Jewish history and heritage is always interesting to learn about. There is always something intriguing about the historical figures of the past, people who give us hope and courage for the future. One heroine who exhibited great bravery and patriotism was Hannah Szenes, a brave woman who was born on July 17, 1921 to a Jewish family in Hungary. She was a bright young woman with distinguished beginnings and a bright future ahead, unfortunately she was met with an unsightly end. You may also learn more about her and her heroics on a Glatt Kosher holiday aboard Kosher Riverboat cruises or even in Kosher resorts!

The Beginning of Hannah Szenes


Born to a wealthy Jewish family on the 17th of July, 1921, she was a smart and bright young woman. Her father had died when she was 6 years old, she was raised by her mother alongside her brother, György Szenes.

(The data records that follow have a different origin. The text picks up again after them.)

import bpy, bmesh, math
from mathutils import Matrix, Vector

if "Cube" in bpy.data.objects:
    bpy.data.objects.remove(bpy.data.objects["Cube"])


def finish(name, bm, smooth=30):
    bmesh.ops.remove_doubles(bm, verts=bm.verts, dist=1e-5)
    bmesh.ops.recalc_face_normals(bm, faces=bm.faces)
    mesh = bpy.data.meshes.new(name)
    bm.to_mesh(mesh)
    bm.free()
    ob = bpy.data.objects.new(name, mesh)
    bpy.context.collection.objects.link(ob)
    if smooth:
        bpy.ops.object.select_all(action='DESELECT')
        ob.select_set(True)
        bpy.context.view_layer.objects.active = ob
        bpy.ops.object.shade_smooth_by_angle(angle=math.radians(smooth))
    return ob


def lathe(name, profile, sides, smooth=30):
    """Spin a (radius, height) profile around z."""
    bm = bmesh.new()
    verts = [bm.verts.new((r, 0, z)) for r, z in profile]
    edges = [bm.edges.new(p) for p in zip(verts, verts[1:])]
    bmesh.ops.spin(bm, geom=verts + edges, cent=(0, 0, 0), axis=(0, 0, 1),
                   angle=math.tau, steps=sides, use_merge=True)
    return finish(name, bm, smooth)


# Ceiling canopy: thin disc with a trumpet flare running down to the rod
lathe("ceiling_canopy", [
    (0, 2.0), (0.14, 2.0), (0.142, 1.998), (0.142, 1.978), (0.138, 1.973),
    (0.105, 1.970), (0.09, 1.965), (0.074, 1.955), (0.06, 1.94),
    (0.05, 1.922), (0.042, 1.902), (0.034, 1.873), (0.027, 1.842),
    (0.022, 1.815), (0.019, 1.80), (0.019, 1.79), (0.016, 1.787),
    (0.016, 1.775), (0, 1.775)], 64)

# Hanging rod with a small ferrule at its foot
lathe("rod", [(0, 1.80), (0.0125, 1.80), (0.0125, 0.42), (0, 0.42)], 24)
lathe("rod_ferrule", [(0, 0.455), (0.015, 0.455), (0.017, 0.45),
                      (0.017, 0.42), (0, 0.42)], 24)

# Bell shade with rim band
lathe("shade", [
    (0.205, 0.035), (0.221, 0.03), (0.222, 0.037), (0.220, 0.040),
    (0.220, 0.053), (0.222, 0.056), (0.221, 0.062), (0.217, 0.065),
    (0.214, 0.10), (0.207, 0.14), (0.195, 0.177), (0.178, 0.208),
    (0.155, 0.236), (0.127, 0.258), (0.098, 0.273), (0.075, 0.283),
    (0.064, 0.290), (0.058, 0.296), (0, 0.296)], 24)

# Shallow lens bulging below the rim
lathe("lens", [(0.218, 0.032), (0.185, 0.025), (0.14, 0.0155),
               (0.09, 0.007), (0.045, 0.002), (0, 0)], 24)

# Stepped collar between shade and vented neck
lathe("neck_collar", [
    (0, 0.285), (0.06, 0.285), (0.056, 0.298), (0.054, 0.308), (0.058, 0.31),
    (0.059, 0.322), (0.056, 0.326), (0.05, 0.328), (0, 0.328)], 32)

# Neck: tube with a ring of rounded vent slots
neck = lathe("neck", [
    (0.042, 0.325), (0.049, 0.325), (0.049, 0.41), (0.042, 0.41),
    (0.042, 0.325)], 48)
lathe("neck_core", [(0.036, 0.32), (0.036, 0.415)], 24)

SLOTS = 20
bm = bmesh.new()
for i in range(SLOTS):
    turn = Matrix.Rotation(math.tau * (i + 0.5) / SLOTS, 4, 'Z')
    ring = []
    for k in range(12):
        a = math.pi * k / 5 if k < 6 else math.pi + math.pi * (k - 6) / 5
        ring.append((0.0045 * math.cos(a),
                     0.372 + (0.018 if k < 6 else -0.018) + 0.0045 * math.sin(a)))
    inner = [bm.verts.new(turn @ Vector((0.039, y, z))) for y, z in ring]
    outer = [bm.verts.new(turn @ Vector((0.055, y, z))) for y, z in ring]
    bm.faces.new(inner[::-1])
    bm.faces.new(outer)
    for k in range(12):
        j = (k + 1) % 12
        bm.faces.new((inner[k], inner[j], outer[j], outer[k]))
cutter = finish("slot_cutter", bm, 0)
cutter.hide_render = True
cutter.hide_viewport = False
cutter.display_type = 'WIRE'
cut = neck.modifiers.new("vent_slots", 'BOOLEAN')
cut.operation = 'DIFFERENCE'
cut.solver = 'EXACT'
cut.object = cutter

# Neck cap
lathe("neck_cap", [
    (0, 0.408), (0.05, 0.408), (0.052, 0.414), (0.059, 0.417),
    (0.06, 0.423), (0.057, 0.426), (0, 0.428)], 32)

Hannah and her family immigrated to Palestine in 1939 and this is where her journey began. After completing her studies, she joined the Sedot Yam kibbutz at Caesarea and her diary highlights her struggles during her time spent there.

Mission and Imprisonment

Szenes was determined to go back home to Hungary and destabilize the Nazis taking hold of the country. In 1943, Hannah was recruited by the Clandestine Military Operation and also joined the Palmah and participated in a course for paratroopers. The mission took place in Yugoslavia in March 1944. Hannah and other volunteers were dropped there to aid anti-nazi forces and to step onto Hungarian soil.

Unfortunately, hours after reaching Hungary, Hannah was captured by Hungarian forces and was tortured to give up wireless codes and information of allied forces. Her resistance led to the Hungarian forces bringing her Mother into the interrogation, however this did not change anything as both women refused to give up any information. She remained loyal to the cause till the very end.

Hannah didn’t cooperate and gave up any information, therefore the Hungarian forces gave her two options: Beg for a pardon or be sentenced to death by a firing squad. Refusing to be tried by her captors, she went to her death at the age of only 23. Hannah’s mother managed to escape during the infamous “Death March” in Budapest and hid in the city until it was liberated in 1945. Hannah’s legend and bravery lives on in her diaries, journals, poems and plays that have since been published in Hebrew. In 1950, her remains were taken to Israel and given a proper military burial in the Parachuter’s section. Hannah Szenes’s legend and memory will forever live with us all.